## [RECORDS FOR THE TASK]

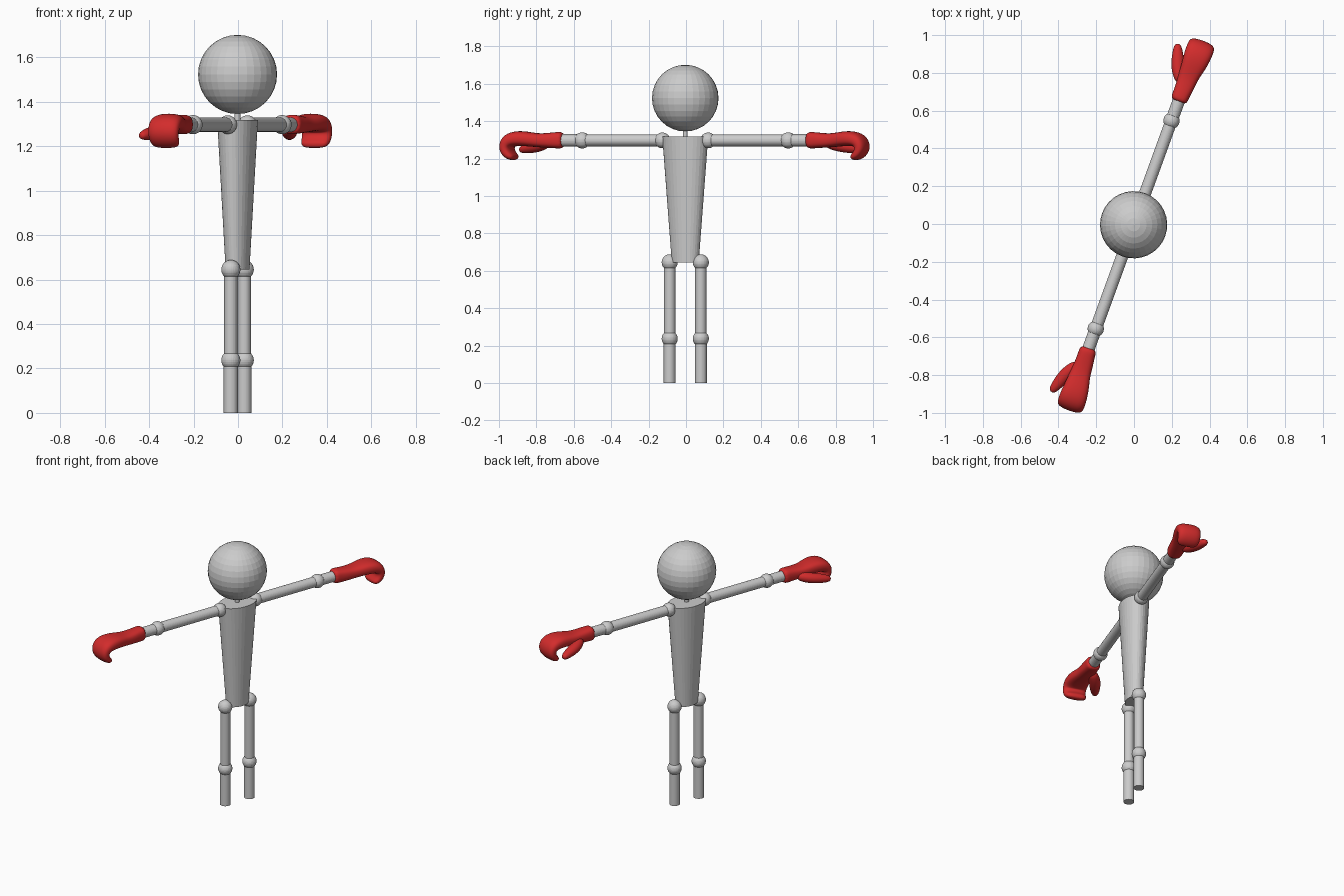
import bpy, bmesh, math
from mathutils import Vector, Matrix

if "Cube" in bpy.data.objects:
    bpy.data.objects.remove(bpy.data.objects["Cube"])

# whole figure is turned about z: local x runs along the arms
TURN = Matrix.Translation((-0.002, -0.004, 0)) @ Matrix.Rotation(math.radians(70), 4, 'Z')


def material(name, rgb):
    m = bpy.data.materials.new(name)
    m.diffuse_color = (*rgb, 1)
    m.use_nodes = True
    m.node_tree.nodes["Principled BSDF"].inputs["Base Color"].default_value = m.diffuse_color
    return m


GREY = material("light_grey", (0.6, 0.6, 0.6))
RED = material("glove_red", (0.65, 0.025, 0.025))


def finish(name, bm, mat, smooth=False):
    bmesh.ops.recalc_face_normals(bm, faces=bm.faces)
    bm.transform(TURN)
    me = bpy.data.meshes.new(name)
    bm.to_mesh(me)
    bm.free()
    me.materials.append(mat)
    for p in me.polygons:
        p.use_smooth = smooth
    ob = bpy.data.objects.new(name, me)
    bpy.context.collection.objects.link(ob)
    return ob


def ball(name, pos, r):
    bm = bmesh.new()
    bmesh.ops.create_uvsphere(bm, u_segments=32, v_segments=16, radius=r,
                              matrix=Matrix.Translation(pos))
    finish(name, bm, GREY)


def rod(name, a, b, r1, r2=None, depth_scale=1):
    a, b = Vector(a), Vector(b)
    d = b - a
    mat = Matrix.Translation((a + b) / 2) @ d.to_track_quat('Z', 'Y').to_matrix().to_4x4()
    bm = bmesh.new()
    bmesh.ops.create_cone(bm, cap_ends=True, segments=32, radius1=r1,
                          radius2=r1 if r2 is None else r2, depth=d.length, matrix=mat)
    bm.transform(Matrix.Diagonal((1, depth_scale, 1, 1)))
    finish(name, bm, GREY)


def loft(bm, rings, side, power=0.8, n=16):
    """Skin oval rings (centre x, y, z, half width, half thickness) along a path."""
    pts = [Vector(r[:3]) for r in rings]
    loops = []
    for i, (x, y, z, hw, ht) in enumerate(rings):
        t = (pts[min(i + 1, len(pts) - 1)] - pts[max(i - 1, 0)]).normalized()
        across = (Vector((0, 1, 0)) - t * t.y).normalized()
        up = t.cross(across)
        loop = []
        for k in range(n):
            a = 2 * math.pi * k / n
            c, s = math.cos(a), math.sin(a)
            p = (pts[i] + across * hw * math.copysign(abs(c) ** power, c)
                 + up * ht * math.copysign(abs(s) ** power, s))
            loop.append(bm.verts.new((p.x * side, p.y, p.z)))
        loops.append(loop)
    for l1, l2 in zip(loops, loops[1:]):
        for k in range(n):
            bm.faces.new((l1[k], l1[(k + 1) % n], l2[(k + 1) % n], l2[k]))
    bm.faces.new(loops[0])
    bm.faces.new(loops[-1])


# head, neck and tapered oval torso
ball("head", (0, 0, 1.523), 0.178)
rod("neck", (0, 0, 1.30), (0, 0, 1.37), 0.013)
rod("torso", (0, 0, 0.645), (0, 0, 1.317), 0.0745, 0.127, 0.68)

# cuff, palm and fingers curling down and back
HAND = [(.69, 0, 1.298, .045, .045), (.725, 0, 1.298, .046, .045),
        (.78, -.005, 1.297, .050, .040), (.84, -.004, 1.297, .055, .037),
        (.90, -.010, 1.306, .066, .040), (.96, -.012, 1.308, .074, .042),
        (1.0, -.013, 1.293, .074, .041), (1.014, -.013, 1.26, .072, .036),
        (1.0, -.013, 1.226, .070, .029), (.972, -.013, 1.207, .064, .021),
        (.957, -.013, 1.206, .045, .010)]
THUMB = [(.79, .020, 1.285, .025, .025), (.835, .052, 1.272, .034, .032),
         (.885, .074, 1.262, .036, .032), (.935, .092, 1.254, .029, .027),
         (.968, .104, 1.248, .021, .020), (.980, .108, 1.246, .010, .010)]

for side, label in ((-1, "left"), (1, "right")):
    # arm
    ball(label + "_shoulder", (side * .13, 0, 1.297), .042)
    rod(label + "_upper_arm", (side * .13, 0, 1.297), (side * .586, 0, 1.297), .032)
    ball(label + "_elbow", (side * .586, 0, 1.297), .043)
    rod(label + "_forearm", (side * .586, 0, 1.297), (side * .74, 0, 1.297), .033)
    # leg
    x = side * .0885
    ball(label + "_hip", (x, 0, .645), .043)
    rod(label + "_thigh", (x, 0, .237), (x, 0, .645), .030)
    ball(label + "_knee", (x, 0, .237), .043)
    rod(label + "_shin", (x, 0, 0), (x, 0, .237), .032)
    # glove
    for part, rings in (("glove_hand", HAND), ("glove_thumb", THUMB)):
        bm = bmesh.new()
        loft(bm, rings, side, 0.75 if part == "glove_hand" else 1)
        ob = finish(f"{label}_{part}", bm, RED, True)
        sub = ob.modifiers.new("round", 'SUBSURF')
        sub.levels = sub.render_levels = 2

## [THE TASK]
Take the entries above and set them down exactly, minus the pictures.

## [COMPLETED TASK]
import bpy, bmesh, math
from mathutils import Vector, Matrix

if "Cube" in bpy.data.objects:
    bpy.data.objects.remove(bpy.data.objects["Cube"])

# whole figure is turned about z: local x runs along the arms
TURN = Matrix.Translation((-0.002, -0.004, 0)) @ Matrix.Rotation(math.radians(70), 4, 'Z')


def material(name, rgb):
    m = bpy.data.materials.new(name)
    m.diffuse_color = (*rgb, 1)
    m.use_nodes = True
    m.node_tree.nodes["Principled BSDF"].inputs["Base Color"].default_value = m.diffuse_color
    return m


GREY = material("light_grey", (0.6, 0.6, 0.6))
RED = material("glove_red", (0.65, 0.025, 0.025))


def finish(name, bm, mat, smooth=False):
    bmesh.ops.recalc_face_normals(bm, faces=bm.faces)
    bm.transform(TURN)
    me = bpy.data.meshes.new(name)
    bm.to_mesh(me)
    bm.free()
    me.materials.append(mat)
    for p in me.polygons:
        p.use_smooth = smooth
    ob = bpy.data.objects.new(name, me)
    bpy.context.collection.objects.link(ob)
    return ob


def ball(name, pos, r):
    bm = bmesh.new()
    bmesh.ops.create_uvsphere(bm, u_segments=32, v_segments=16, radius=r,
                              matrix=Matrix.Translation(pos))
    finish(name, bm, GREY)


def rod(name, a, b, r1, r2=None, depth_scale=1):
    a, b = Vector(a), Vector(b)
    d = b - a
    mat = Matrix.Translation((a + b) / 2) @ d.to_track_quat('Z', 'Y').to_matrix().to_4x4()
    bm = bmesh.new()
    bmesh.ops.create_cone(bm, cap_ends=True, segments=32, radius1=r1,
                          radius2=r1 if r2 is None else r2, depth=d.length, matrix=mat)
    bm.transform(Matrix.Diagonal((1, depth_scale, 1, 1)))
    finish(name, bm, GREY)


def loft(bm, rings, side, power=0.8, n=16):
    """Skin oval rings (centre x, y, z, half width, half thickness) along a path."""
    pts = [Vector(r[:3]) for r in rings]
    loops = []
    for i, (x, y, z, hw, ht) in enumerate(rings):
        t = (pts[min(i + 1, len(pts) - 1)] - pts[max(i - 1, 0)]).normalized()
        across = (Vector((0, 1, 0)) - t * t.y).normalized()
        up = t.cross(across)
        loop = []
        for k in range(n):
            a = 2 * math.pi * k / n
            c, s = math.cos(a), math.sin(a)
            p = (pts[i] + across * hw * math.copysign(abs(c) ** power, c)
                 + up * ht * math.copysign(abs(s) ** power, s))
            loop.append(bm.verts.new((p.x * side, p.y, p.z)))
        loops.append(loop)
    for l1, l2 in zip(loops, loops[1:]):
        for k in range(n):
            bm.faces.new((l1[k], l1[(k + 1) % n], l2[(k + 1) % n], l2[k]))
    bm.faces.new(loops[0])
    bm.faces.new(loops[-1])


# head, neck and tapered oval torso
ball("head", (0, 0, 1.523), 0.178)
rod("neck", (0, 0, 1.30), (0, 0, 1.37), 0.013)
rod("torso", (0, 0, 0.645), (0, 0, 1.317), 0.0745, 0.127, 0.68)

# cuff, palm and fingers curling down and back
HAND = [(.69, 0, 1.298, .045, .045), (.725, 0, 1.298, .046, .045),
        (.78, -.005, 1.297, .050, .040), (.84, -.004, 1.297, .055, .037),
        (.90, -.010, 1.306, .066, .040), (.96, -.012, 1.308, .074, .042),
        (1.0, -.013, 1.293, .074, .041), (1.014, -.013, 1.26, .072, .036),
        (1.0, -.013, 1.226, .070, .029), (.972, -.013, 1.207, .064, .021),
        (.957, -.013, 1.206, .045, .010)]
THUMB = [(.79, .020, 1.285, .025, .025), (.835, .052, 1.272, .034, .032),
         (.885, .074, 1.262, .036, .032), (.935, .092, 1.254, .029, .027),
         (.968, .104, 1.248, .021, .020), (.980, .108, 1.246, .010, .010)]

for side, label in ((-1, "left"), (1, "right")):
    # arm
    ball(label + "_shoulder", (side * .13, 0, 1.297), .042)
    rod(label + "_upper_arm", (side * .13, 0, 1.297), (side * .586, 0, 1.297), .032)
    ball(label + "_elbow", (side * .586, 0, 1.297), .043)
    rod(label + "_forearm", (side * .586, 0, 1.297), (side * .74, 0, 1.297), .033)
    # leg
    x = side * .0885
    ball(label + "_hip", (x, 0, .645), .043)
    rod(label + "_thigh", (x, 0, .237), (x, 0, .645), .030)
    ball(label + "_knee", (x, 0, .237), .043)
    rod(label + "_shin", (x, 0, 0), (x, 0, .237), .032)
    # glove
    for part, rings in (("glove_hand", HAND), ("glove_thumb", THUMB)):
        bm = bmesh.new()
        loft(bm, rings, side, 0.75 if part == "glove_hand" else 1)
        ob = finish(f"{label}_{part}", bm, RED, True)
        sub = ob.modifiers.new("round", 'SUBSURF')
        sub.levels = sub.render_levels = 2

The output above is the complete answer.